The nine-speed 9G-Tronic automatic transmission is an impressively smooth operator, too, and obviously takes the lead for gear count. It’s hard to say how often it actually is in that top-most gear, and perhaps a couple of those cogs likely only come to the fore at autobahn speed. Then again, you’d have to imagine it wouldn’t be so economical if it wasn’t fully exploiting the gear set. This engine allows more opportunity to make use of the the wheel-mounted shift paddles. This obviously adds another layer of control, especially when teamed with the improved response sport mode brings.


With Benz having determined to emphasise the ‘sport’ part of SUV, a ripply ride is part of the GLC experience and those 20-inch rims and 255/45 low-profile rubber aren’t exactly a panacea. It’s even less at ease over larger imperfections than the 220d was.

It’s not racecar-rigid and there’s some sense of suppleness at low speed; where it becomes less relaxed is at medium to open road speed. When driving on coarse chip especially there’s clearly surface texture patter coming through and evidencing in the form of noise and some vibration and jarring becomes an issue over what appear to be relatively minor potholes. To the credit of the designers and assembly line workers, the interior fit proved capable of withstanding this barrage, with no tell-tale rattles in the cabin.
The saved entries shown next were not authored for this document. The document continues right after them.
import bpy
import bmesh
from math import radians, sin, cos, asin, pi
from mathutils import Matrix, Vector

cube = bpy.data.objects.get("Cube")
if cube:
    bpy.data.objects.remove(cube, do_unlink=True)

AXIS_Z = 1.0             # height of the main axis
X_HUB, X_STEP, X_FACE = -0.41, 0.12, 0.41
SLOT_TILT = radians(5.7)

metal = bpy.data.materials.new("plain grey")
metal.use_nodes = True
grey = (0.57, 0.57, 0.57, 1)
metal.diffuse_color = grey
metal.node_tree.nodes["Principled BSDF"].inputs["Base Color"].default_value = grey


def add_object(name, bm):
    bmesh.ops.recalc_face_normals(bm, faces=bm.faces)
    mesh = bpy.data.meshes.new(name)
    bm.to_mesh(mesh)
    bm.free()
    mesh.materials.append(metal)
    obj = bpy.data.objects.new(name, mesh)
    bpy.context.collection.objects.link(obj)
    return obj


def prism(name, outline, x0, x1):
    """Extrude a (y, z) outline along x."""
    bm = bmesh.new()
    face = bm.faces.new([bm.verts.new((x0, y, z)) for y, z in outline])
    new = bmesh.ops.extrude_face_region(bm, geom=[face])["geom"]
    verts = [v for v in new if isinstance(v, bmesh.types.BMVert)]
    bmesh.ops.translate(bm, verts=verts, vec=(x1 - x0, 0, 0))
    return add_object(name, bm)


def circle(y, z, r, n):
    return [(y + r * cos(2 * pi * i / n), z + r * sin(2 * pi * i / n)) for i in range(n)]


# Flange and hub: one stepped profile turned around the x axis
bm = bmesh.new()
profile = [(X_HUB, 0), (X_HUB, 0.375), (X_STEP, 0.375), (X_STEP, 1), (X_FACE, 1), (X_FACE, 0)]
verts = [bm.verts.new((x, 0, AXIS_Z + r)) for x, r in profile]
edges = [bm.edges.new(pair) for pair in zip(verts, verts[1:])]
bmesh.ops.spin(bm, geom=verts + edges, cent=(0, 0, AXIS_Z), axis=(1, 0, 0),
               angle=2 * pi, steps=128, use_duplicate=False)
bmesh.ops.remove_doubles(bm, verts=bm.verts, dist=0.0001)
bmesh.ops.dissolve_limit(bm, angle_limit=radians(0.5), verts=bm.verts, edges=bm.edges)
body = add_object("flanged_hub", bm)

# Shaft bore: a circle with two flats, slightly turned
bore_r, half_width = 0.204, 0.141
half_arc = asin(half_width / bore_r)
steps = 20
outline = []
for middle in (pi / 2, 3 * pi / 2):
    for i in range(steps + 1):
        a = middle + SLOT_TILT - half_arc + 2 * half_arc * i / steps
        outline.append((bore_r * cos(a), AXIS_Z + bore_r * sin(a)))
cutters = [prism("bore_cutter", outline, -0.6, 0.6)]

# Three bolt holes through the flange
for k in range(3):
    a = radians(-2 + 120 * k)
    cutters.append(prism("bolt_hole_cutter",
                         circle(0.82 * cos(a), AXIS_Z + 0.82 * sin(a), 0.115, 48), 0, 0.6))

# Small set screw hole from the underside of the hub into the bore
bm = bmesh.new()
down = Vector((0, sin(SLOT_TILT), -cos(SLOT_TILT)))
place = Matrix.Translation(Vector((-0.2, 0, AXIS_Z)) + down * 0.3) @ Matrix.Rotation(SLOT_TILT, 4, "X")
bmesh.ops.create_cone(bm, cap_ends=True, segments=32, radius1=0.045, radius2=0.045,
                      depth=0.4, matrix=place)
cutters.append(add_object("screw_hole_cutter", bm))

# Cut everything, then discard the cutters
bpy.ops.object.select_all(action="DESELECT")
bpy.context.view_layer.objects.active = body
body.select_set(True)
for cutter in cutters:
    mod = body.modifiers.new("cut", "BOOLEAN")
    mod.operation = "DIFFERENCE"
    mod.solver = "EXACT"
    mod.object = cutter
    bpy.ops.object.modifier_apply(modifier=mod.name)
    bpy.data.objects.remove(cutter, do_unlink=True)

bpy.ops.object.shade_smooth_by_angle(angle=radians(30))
Aside from this, there’s the quirk, also highlighted during our 220d drive, of its Drive selector.  If you’ve never owned a Mercedes-Benz before, you might take some time to become accustomed to the column-mounted gear selector. There’s benefit to having a selector that takes up little actual room, but It’s not immediately the most intuitive setup and even though I’m well-attuned to it, every once in a while I’ll still inadvertently mistake it for the indicator wand.

Sitting low in the GLC makes it feel most car-like but you can end up so that the leading edge of bonnet disappears from sight, which raises challenges when judging its extremities when parking. That makes the 360-degree camera quite useful.
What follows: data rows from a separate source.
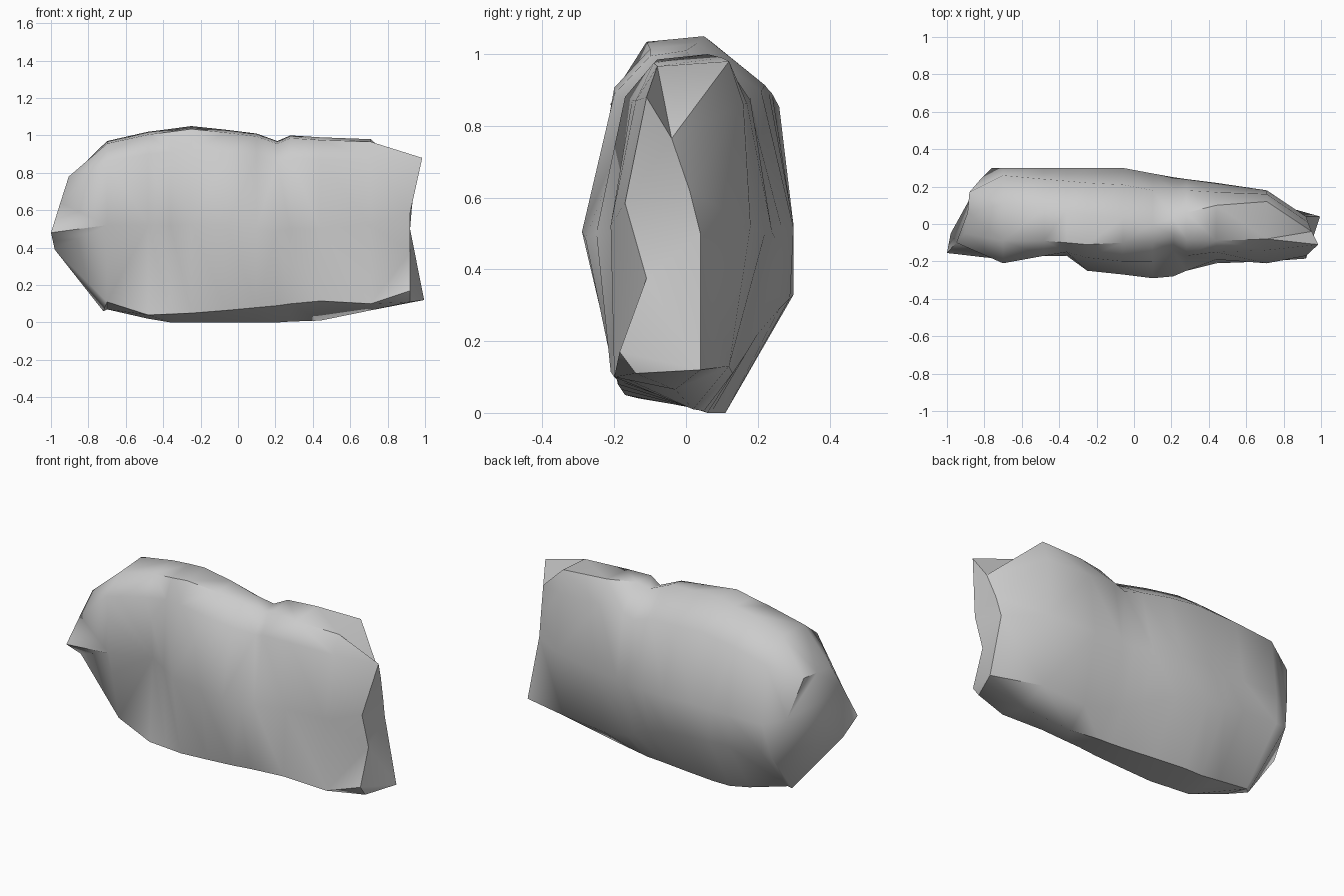
import bpy
import bmesh
from mathutils import Vector

# Remove the default cube
default_cube = bpy.data.objects.get("Cube")
if default_cube:
    bpy.data.objects.remove(default_cube, do_unlink=True)


def make_material(name, colour):
    material = bpy.data.materials.new(name)
    material.use_nodes = True
    material.diffuse_color = colour
    shader = next(node for node in material.node_tree.nodes if node.type == "BSDF_PRINCIPLED")
    shader.inputs["Base Color"].default_value = colour
    return material


# Heights of the front, ridge and upper back corners, as a share of the section height
corner_shares = (.5, .88, .985, 1, .87, .5)

# Rock sections along its length: x, lowest z, highest z, front edge z, back edge z,
# then the y of each corner: bottom, four front corners, ridge, three back corners
sections = (
    (-.7, .07, .97, .11, .35, .06, -.1, -.19, -.21, -.09, .11, .26, .3, .3),
    (-.48, .02, 1.02, .04, .34, .1, -.13, -.1, -.17, -.09, .08, .24, .3, .3),
    (-.36, 0, 1.035, .045, .33, .11, -.15, -.17, -.15, -.1, .07, .23, .3, .3),
    (-.25, 0, 1.05, .05, .32, .11, -.17, -.25, -.18, -.11, .05, .22, .3, .29),
    (-.06, 0, 1.03, .065, .29, .09, -.18, -.27, -.2, -.1, .03, .21, .3, .26),
    (.1, 0, 1.01, .08, .22, .07, -.19, -.29, -.2, -.1, 0, .18, .27, .2),
    (.21, 0, .97, .09, .17, .06, -.19, -.28, -.14, -.06, .03, .18, .25, .17),
    (.28, .005, 1, .1, .14, .05, -.2, -.25, -.17, -.08, .06, .18, .24, .15),
    (.44, .01, .99, .115, .11, .02, -.21, -.19, -.15, -.09, .1, .17, .22, .13),
    (.71, .065, .98, .1, .13, -.03, -.2, -.21, -.14, -.08, .12, .16, .18, .12),
)

# Flat broken facet at one end and the slanted break at the other, same corner order
facet_end = (
    (-.72, .05, .06), (-.98, -.05, .39), (-1, -.155, .48), (-.95, -.1, .64), (-.905, -.05, .78),
    (-.89, .06, .785), (-.88, .17, .79), (-.82, .24, .56), (-.76, .3, .35),
)
broken_end = (
    (.92, -.14, .11), (.92, -.185, .17), (.92, -.11, .375), (.92, -.17, .585), (.985, -.11, .88),
    (.95, -.04, .765), (.93, .01, .62), (.92, .04, .5), (.995, .04, .12),
)


def section_ring(x, low, high, front_edge, back_edge, *depths):
    middle = [low + share * (high - low) for share in corner_shares]
    heights = [low, front_edge, *middle, back_edge]
    return [Vector((x, y, z)) for y, z in zip(depths, heights)]


# Loft the sections into one closed boulder
mesh = bpy.data.meshes.new("rock")
rock = bpy.data.objects.new("rock", mesh)
bpy.context.collection.objects.link(rock)

bm = bmesh.new()
outlines = [facet_end] + [section_ring(*section) for section in sections] + [broken_end]
rings = [[bm.verts.new(point) for point in outline] for outline in outlines]
count = len(facet_end)
for ring, following in zip(rings, rings[1:]):
    for i in range(count):
        j = (i + 1) % count
        bm.faces.new((ring[i], ring[j], following[j], following[i]))
for ring in (rings[0], rings[-1]):
    bm.faces.new(ring)
bmesh.ops.recalc_face_normals(bm, faces=bm.faces)
bmesh.ops.triangulate(bm, faces=bm.faces)
bm.to_mesh(mesh)
bm.free()

mesh.materials.append(make_material("stone grey", (.6, .6, .6, 1)))

# Soft faces with sharp broken edges
bpy.ops.object.select_all(action="DESELECT")
rock.select_set(True)
bpy.context.view_layer.objects.active = rock
bpy.ops.object.shade_smooth_by_angle(angle=.85)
Load space is also pretty good. Bring the 40:20:40 split-fold rear seating into play and there’s 550-litre capacity, enlarging to 1600 with the seats folded. That makes it roomier than the C-Class wagon, though you might wonder how, though here the rear seats don’t fold quite flat.


Easy to understand why the GLC is the country’s favourite Mercedes; it’s an attractive vehicle that conforms the category expectations and achieves exactly what an owner will expect of it.

It’s understandable, too, why that petrol engine is proving so popular. It’s not as brawny as the diesel, but is smoother and more engaging and, economy-wise, shines bright enough to make the oiler advantage seem negligible.

Unless you are actually going to use the GLC for any semblance of off-road adventure – and, let’s agree now, the chances of that happening are so slim as to be negligible – then the petrol is a safe way to go for this highly capable all-round family choice.